■ **TASK REQUIREMENTS**:
Each line from the opening of the records that follow to the line with "const a = a0 + (a1 - a0) * i / n;" needs to be written out exactly. Add nothing.

[Saved data entries]
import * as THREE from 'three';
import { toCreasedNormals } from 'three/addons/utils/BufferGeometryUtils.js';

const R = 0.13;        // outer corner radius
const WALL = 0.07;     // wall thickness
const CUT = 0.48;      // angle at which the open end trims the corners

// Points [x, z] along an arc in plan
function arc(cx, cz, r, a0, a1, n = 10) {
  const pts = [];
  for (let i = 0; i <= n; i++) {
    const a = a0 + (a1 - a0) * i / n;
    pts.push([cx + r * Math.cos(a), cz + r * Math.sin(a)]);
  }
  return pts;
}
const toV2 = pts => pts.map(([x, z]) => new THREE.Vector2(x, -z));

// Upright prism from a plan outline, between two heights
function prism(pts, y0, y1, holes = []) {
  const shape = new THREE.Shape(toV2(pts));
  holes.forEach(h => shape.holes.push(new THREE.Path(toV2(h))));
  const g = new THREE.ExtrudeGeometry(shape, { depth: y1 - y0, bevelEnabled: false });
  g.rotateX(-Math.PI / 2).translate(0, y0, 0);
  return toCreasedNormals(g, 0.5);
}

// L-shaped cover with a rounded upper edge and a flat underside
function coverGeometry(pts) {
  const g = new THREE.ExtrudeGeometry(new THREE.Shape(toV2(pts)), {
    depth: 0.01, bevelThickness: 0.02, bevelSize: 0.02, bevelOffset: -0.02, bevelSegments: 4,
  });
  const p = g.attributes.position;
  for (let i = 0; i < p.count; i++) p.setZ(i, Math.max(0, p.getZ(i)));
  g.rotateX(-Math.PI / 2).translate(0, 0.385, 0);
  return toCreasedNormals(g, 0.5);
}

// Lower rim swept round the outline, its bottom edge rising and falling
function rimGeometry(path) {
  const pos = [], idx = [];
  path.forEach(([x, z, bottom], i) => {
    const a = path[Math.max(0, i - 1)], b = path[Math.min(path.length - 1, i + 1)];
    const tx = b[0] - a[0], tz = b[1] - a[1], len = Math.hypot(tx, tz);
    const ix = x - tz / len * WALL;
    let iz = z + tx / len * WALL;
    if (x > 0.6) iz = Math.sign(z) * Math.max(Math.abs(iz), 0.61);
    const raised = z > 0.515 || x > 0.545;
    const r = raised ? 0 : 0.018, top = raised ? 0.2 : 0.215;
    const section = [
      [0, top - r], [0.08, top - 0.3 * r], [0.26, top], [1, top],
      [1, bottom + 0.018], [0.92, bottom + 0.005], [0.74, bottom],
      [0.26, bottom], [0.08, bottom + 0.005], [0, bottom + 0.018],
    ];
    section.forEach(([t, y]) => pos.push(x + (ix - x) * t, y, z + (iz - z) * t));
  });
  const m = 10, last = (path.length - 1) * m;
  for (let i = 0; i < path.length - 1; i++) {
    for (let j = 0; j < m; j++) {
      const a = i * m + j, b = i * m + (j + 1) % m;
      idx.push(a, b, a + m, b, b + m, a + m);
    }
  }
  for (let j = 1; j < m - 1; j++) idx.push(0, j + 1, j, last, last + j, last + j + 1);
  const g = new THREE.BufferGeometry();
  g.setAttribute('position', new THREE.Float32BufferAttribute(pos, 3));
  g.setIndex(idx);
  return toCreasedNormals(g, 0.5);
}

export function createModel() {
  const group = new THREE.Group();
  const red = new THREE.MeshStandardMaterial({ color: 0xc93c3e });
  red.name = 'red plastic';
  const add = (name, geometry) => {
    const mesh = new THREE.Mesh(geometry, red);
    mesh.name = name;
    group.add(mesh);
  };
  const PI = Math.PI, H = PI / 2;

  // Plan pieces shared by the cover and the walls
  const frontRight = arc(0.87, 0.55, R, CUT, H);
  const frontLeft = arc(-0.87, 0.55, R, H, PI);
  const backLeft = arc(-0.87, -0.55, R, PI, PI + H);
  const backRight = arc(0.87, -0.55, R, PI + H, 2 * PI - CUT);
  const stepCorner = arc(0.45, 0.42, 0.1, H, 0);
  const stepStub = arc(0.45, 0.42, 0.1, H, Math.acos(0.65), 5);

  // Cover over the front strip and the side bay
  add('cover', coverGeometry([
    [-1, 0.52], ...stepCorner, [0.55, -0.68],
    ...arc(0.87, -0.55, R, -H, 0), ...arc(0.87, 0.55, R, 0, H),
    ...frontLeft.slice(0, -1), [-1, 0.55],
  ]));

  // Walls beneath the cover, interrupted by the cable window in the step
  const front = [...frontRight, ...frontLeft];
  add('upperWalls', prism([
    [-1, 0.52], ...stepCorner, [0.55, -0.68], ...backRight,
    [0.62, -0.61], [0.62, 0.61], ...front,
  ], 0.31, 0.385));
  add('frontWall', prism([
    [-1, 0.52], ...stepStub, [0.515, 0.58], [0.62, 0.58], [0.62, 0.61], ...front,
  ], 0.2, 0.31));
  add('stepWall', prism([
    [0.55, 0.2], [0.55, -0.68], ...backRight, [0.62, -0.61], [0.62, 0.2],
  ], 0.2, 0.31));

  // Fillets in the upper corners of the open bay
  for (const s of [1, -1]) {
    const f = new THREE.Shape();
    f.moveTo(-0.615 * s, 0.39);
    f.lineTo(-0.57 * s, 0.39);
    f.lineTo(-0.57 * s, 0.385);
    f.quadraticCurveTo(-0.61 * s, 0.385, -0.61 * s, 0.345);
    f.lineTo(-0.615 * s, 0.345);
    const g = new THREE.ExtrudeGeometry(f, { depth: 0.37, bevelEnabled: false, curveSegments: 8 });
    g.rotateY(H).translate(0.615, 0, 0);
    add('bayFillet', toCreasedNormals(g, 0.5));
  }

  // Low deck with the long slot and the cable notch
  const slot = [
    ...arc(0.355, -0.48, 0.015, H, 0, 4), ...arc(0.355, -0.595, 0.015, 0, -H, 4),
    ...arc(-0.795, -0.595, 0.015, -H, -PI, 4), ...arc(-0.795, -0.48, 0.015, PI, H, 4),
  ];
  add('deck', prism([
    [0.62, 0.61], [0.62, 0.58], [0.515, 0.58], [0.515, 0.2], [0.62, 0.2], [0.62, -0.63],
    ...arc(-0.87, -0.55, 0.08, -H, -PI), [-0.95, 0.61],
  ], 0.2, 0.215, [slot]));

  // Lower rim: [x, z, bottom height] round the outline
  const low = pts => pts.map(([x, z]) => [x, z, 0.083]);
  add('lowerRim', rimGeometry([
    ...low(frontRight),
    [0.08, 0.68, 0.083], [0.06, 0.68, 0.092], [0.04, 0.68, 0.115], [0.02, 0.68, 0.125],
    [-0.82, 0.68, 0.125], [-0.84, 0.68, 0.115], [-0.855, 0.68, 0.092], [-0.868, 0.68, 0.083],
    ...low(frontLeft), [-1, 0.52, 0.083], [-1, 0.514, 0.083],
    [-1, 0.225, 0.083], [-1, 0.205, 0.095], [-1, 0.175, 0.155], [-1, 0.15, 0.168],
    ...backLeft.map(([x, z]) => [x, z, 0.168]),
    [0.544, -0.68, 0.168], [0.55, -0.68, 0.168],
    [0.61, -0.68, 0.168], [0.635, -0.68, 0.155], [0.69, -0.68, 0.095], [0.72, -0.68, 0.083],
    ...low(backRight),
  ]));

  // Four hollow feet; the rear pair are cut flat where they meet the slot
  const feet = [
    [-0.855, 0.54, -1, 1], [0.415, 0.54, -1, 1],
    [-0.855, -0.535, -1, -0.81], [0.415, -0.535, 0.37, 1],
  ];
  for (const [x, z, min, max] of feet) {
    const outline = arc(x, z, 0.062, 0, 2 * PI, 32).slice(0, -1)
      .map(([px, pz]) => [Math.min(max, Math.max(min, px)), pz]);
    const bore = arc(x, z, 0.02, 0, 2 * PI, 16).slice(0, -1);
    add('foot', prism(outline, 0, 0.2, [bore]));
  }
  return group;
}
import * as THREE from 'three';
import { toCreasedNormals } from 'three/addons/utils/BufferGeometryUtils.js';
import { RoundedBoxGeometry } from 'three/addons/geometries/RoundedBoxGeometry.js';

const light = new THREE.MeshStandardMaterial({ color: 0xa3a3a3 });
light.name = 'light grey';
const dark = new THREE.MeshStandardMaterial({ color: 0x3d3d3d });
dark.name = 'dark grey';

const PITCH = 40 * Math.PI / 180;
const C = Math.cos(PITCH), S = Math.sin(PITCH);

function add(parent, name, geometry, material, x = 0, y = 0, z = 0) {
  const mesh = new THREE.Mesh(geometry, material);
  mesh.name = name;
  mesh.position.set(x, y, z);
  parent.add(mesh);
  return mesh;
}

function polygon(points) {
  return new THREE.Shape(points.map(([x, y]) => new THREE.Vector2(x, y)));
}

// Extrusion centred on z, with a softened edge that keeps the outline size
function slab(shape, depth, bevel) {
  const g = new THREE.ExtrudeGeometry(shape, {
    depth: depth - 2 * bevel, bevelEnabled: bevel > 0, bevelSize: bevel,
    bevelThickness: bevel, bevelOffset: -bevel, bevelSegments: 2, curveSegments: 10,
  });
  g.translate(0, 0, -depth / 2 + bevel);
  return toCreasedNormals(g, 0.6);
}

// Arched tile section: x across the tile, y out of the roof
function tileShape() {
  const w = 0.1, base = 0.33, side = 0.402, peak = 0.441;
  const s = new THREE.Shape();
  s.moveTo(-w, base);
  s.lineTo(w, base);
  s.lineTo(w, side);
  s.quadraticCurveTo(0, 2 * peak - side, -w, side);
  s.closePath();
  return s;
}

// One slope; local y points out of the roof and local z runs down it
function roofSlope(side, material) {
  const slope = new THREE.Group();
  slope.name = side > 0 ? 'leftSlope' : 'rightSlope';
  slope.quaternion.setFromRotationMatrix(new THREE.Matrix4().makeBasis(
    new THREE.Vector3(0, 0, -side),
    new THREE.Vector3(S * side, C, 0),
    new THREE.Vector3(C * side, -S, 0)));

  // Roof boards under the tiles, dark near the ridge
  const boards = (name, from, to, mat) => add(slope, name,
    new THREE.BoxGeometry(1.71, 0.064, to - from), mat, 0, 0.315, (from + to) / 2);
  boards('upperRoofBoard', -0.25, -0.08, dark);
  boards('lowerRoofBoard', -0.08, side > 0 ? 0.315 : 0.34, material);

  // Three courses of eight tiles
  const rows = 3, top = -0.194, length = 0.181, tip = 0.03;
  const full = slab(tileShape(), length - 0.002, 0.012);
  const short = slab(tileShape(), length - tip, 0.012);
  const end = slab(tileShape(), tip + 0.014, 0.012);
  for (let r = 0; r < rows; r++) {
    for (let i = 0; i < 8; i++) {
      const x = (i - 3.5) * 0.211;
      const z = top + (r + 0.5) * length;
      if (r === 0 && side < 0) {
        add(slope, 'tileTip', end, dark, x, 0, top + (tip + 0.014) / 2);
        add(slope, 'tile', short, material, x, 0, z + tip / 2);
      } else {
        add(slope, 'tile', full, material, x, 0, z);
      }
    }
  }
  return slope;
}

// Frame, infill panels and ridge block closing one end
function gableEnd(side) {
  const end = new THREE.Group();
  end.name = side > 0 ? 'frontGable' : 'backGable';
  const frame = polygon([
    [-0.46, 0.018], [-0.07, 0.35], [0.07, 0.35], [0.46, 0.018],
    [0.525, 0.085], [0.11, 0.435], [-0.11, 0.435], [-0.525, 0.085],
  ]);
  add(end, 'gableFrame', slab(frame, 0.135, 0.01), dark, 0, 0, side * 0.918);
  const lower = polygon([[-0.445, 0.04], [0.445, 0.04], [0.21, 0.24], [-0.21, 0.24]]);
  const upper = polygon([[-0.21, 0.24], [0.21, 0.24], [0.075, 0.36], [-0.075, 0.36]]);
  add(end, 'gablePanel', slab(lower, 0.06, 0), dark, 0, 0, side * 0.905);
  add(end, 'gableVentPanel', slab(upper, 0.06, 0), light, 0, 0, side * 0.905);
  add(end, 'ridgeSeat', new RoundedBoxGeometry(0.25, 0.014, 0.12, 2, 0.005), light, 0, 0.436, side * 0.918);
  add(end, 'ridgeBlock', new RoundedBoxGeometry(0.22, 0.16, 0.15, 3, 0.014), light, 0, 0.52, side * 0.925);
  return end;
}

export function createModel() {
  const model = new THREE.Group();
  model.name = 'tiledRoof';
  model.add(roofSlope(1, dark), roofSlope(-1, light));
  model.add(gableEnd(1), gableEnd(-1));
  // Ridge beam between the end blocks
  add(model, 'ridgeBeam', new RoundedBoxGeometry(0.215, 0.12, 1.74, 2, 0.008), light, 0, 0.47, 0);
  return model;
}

■ **YOUR RESPONSE**:
import * as THREE from 'three';
import { toCreasedNormals } from 'three/addons/utils/BufferGeometryUtils.js';

const R = 0.13;        // outer corner radius
const WALL = 0.07;     // wall thickness
const CUT = 0.48;      // angle at which the open end trims the corners

// Points [x, z] along an arc in plan
function arc(cx, cz, r, a0, a1, n = 10) {
  const pts = [];
  for (let i = 0; i <= n; i++) {
    const a = a0 + (a1 - a0) * i / n;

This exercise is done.